==== TASK INPUTS

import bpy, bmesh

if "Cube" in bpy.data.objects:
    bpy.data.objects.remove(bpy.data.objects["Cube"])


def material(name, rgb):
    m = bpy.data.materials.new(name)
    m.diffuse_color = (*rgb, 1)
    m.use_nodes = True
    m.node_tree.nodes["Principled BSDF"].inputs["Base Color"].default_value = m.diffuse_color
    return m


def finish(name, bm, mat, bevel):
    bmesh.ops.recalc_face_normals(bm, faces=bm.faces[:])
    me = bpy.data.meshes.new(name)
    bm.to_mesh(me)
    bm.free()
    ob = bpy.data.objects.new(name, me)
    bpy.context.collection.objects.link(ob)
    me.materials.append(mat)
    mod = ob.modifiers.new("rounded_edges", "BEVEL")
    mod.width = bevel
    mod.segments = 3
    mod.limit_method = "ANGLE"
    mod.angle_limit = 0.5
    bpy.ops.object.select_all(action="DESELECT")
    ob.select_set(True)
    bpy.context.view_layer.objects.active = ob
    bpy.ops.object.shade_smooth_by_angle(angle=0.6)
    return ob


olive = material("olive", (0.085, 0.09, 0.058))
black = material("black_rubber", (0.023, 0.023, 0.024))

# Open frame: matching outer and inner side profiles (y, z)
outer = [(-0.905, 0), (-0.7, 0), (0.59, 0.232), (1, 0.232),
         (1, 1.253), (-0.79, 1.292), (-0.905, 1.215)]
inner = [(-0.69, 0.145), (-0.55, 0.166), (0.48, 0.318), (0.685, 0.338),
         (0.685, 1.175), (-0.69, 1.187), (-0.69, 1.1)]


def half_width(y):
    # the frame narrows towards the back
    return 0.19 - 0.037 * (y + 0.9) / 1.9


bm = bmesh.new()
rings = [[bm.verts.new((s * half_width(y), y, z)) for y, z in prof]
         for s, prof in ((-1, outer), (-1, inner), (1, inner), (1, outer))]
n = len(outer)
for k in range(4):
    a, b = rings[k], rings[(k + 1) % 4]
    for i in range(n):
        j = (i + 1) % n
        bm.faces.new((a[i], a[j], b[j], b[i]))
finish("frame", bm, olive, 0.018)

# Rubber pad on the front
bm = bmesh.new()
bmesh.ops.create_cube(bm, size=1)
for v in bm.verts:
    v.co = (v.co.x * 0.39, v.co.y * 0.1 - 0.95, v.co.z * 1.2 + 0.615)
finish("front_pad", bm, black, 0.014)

========

TASK REQUIREMENTS:
Output the records exactly, so that each line matches what was given.

RESULT:
import bpy, bmesh

if "Cube" in bpy.data.objects:
    bpy.data.objects.remove(bpy.data.objects["Cube"])


def material(name, rgb):
    m = bpy.data.materials.new(name)
    m.diffuse_color = (*rgb, 1)
    m.use_nodes = True
    m.node_tree.nodes["Principled BSDF"].inputs["Base Color"].default_value = m.diffuse_color
    return m


def finish(name, bm, mat, bevel):
    bmesh.ops.recalc_face_normals(bm, faces=bm.faces[:])
    me = bpy.data.meshes.new(name)
    bm.to_mesh(me)
    bm.free()
    ob = bpy.data.objects.new(name, me)
    bpy.context.collection.objects.link(ob)
    me.materials.append(mat)
    mod = ob.modifiers.new("rounded_edges", "BEVEL")
    mod.width = bevel
    mod.segments = 3
    mod.limit_method = "ANGLE"
    mod.angle_limit = 0.5
    bpy.ops.object.select_all(action="DESELECT")
    ob.select_set(True)
    bpy.context.view_layer.objects.active = ob
    bpy.ops.object.shade_smooth_by_angle(angle=0.6)
    return ob


olive = material("olive", (0.085, 0.09, 0.058))
black = material("black_rubber", (0.023, 0.023, 0.024))

# Open frame: matching outer and inner side profiles (y, z)
outer = [(-0.905, 0), (-0.7, 0), (0.59, 0.232), (1, 0.232),
         (1, 1.253), (-0.79, 1.292), (-0.905, 1.215)]
inner = [(-0.69, 0.145), (-0.55, 0.166), (0.48, 0.318), (0.685, 0.338),
         (0.685, 1.175), (-0.69, 1.187), (-0.69, 1.1)]


def half_width(y):
    # the frame narrows towards the back
    return 0.19 - 0.037 * (y + 0.9) / 1.9


bm = bmesh.new()
rings = [[bm.verts.new((s * half_width(y), y, z)) for y, z in prof]
         for s, prof in ((-1, outer), (-1, inner), (1, inner), (1, outer))]
n = len(outer)
for k in range(4):
    a, b = rings[k], rings[(k + 1) % 4]
    for i in range(n):
        j = (i + 1) % n
        bm.faces.new((a[i], a[j], b[j], b[i]))
finish("frame", bm, olive, 0.018)

# Rubber pad on the front
bm = bmesh.new()
bmesh.ops.create_cube(bm, size=1)
for v in bm.verts:
    v.co = (v.co.x * 0.39, v.co.y * 0.1 - 0.95, v.co.z * 1.2 + 0.615)
finish("front_pad", bm, black, 0.014)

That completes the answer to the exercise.